(7 Sep 2005)
German conservative links Katrina to U.S. CO2 policy
Germany Offers U.S. Katrina Aid
BERLIN - A German conservative policymaker said on Thursday climate change had played a role in Hurricane Katrina and urged the U.S. to join other nations in cutting the carbon dioxide emissions blamed for global warming.
Gerda Hasselfeldt, a leading candidate to become environment minister if the conservative opposition wins next month's election, was asked in an interview with n-tv television if climate change had contributed to the devastation wrought by the storm on the U.S. Gulf Coast in which thousands may have died.
"That is the case," she replied, adding that there should be better coordination at the global level to achieve a further reduction in carbon dioxide emissions. "The U.S. must be more involved. But we will not achieve that through insults," Hasselfeldt said. ...
(1 Sept 2005)
Vegetation growth may quickly raise Arctic temperatures
American Geophysical Union via
WASHINGTON -- Warming in the Arctic is stimulating the growth of vegetation and could affect the delicate energy balance there, causing an additional climate warming of several degrees over the next few decades. A new study indicates that as the number of dark-colored shrubs in the otherwise stark Arctic tundra rises, the amount of solar energy absorbed could increase winter heating by up to 70 percent. The research will be published 7 September in the first issue of the Journal of Geophysical Research-Biogeosciences, published by the American Geophysical Union.
The study in western Alaska during the winters in 2000-2002 shows how the increasing abundance of high-latitude vegetation, particularly shrubs, interacts with the snow and affects Earth's albedo, or the reflection of the Sun's rays from the surface. The paper, which also analyzes the ramifications of continued plant growth in the tundra regions, written by researchers at the U.S. Army Cold Regions Research and Engineering Laboratory and at Colorado State University. It presents the first evidence that shrub growth could alter the winter energy balance of the Arctic and subarctic tundra in a substantial way.
The authors measured five adjacent sites in subarctic Alaska. They included areas covered by continuous forest canopy, others dotted with shrubs, and some of barren tundra.
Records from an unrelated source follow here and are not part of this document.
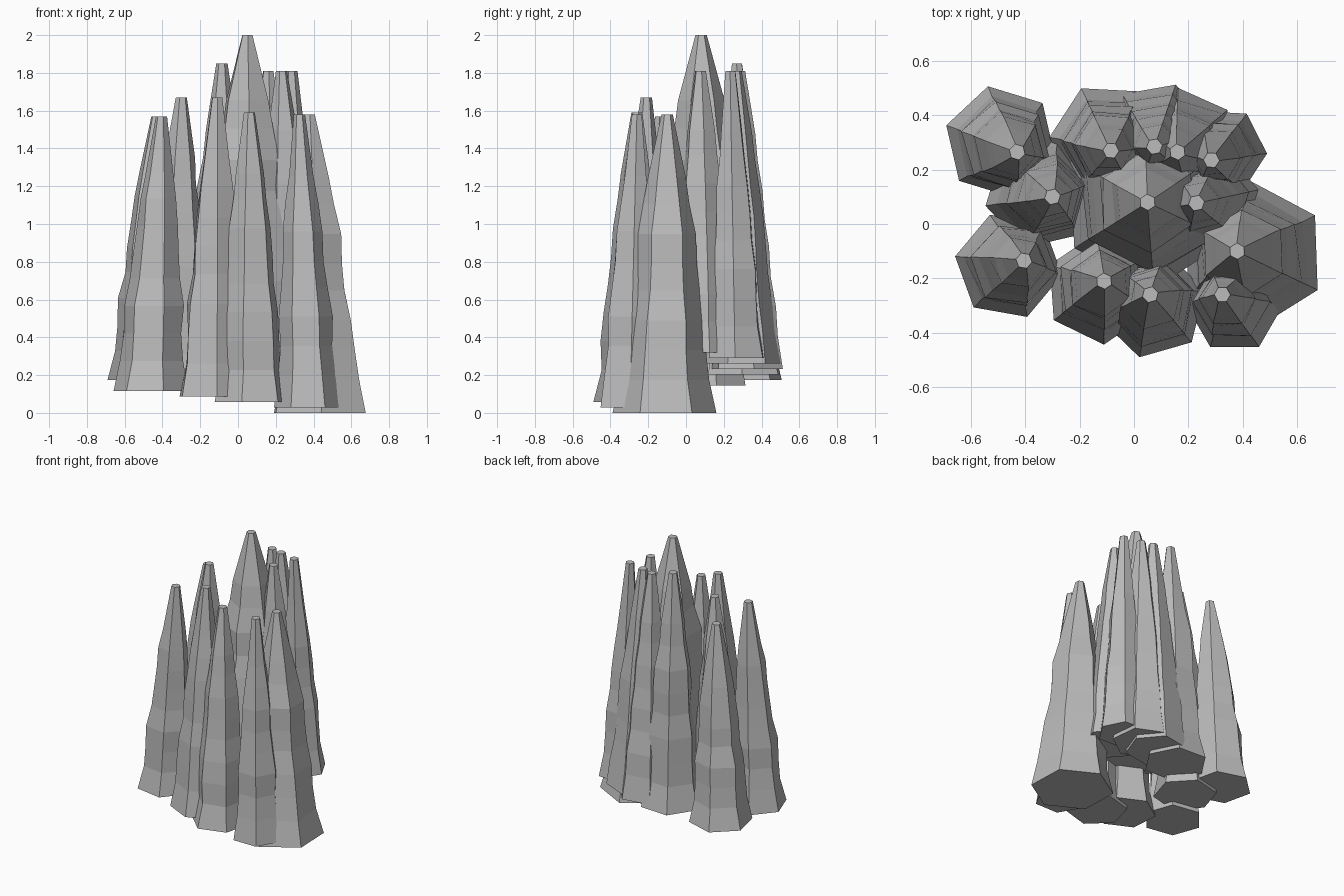
import bpy, bmesh, math, random

random.seed(7)

cube = bpy.data.objects.get("Cube")
if cube:
    bpy.data.objects.remove(cube)

stone = bpy.data.materials.new("grey stone")
stone.use_nodes = True
GREY = (0.5, 0.5, 0.5, 1)
stone.diffuse_color = GREY
stone.node_tree.nodes["Principled BSDF"].inputs["Base Color"].default_value = GREY

# Shared outline: height fraction, radius fraction
PROFILE = [(0, 1), (.11, .86), (.21, .81), (.31, .76), (.41, .67), (.5, .62),
           (.6, .57), (.7, .47), (.79, .38), (1, 0)]
TIP = 0.03
LEAN = 1.14   # the foot stands further out than the tip
STEP = 0.029  # each spire starts a little higher than the one before

# Tip x, tip y, top height, foot radius, turn in degrees; in spiral order
SPIRES = [
    (.38, -.10, 1.58, .275, 32),
    (.325, -.26, 1.58, .18, 0),
    (.06, -.26, 1.59, .20, 16),
    (-.11, -.21, 1.67, .205, 34),
    (-.405, -.135, 1.57, .20, 50),
    (-.30, .10, 1.67, .21, 13),
    (-.43, .265, 1.57, .21, 43),
    (-.085, .27, 1.85, .215, 57),
    (.075, .285, 1.81, .20, 10),
    (.16, .265, 1.81, .20, 36),
    (.285, .235, 1.81, .165, -3),
    (.23, .077, 1.81, .20, 11),
    (.05, .08, 2.0, .33, 33),
]


def spire(number, x, y, top, radius, turn):
    """Six-sided tapering column with slightly uneven rings."""
    foot = STEP * number
    bm = bmesh.new()
    rings = []
    for t, size in PROFILE:
        inner = 0 < t < 1
        wobble = 1 + random.uniform(-.05, .05) * inner
        lean = LEAN + (1 - LEAN) * t
        ring = []
        for side in range(6):
            a = math.radians(turn + 60 * side)
            uneven = 1 + random.uniform(-.04, .04) * inner
            r = max(TIP, radius * size * wobble * uneven)
            ring.append(bm.verts.new((x * lean + r * math.cos(a),
                                      y * lean + r * math.sin(a),
                                      foot + (top - foot) * t)))
        rings.append(ring)
    for low, high in zip(rings, rings[1:]):
        for i in range(6):
            j = (i + 1) % 6
            bm.faces.new((low[i], low[j], high[j], high[i]))
    # Flat foot and tip
    bm.faces.new(rings[0][::-1])
    bm.faces.new(rings[-1])
    name = f"rock_spire_{number + 1}"
    mesh = bpy.data.meshes.new(name)
    bm.to_mesh(mesh)
    bm.free()
    mesh.materials.append(stone)
    bpy.context.collection.objects.link(bpy.data.objects.new(name, mesh))


for number, values in enumerate(SPIRES):
    spire(number, *values)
They found that mid-winter albedo was greatly reduced where shrubs were exposed and that melting began several weeks earlier in the spring at these locations, as compared to snow-covered terrain. The researchers note, however, that the shrubs' branches produced shade that slowed the rate of melting, so that the snowmelt finished at approximately the same time for all the sites they examined.
Matthew Sturm, lead author of the study, notes that warming in the region seems to have stimulated shrub growth, which further warms the area and creates a feedback effect that can promote higher temperatures and even more growth. This feedback could, in turn, accelerate increases in the shrubs' range and size over the four million square kilometer [1.5 million square mile] tundra and effect significant changes over the region.
"Basically, if tundra is converted to shrubland, more solar energy will be absorbed in the winter than before," Sturm says. And while previous research has shown that warmer temperatures during the Arctic summer enhance shrub growth, "our study is important because it suggests that the winter processes could also contribute to and amplify the rate of the [growth]."
(6 September 2005)
Climate food crisis 'to deepen'
Jonathan Amos, BBC
Africa is expected to take the brunt of the changes
Climate change threatens to put far more people at risk of hunger over the next 50 years than previously thought, according to new research.
Scientists say expected shifts in rain patterns and temperatures over that time could lead to an extra 50 million people struggling to get enough food.
And the situation could be even worse if the important cereal crops do not show the improved yields many expect. US and UK teams reported this grim assessment at a conference in Dublin.
"We expect climate change to aggravate current problems," Professor Martin Parry told the British Association's Festival of Science. "If we accept that broadly 500 million people are at risk today, we expect that to increase by about 10% by the middle part of this century."
The researcher is part of a team at the UK Met Office's Hadley Centre for Climate Prediction that has been modelling the future impact of climate change for the past 10 years. He said sharp reductions in the emissions of the greenhouse gases thought responsible for global warming could counteract the damaging effects expected on agriculture - but this would not be achieved under the current climate treaty, the Kyoto Protocol.
"Climate change as you know has an inertia, so even if we were to chop emissions off at the knees now we've got 40 or 50 years of warming and drying to go," he said.
Most of those extra individuals projected to be put at risk of hunger would be in Africa, according to the research.
(6 September 2005)
Mentioned by Big Gav of Peak Energy / Australia.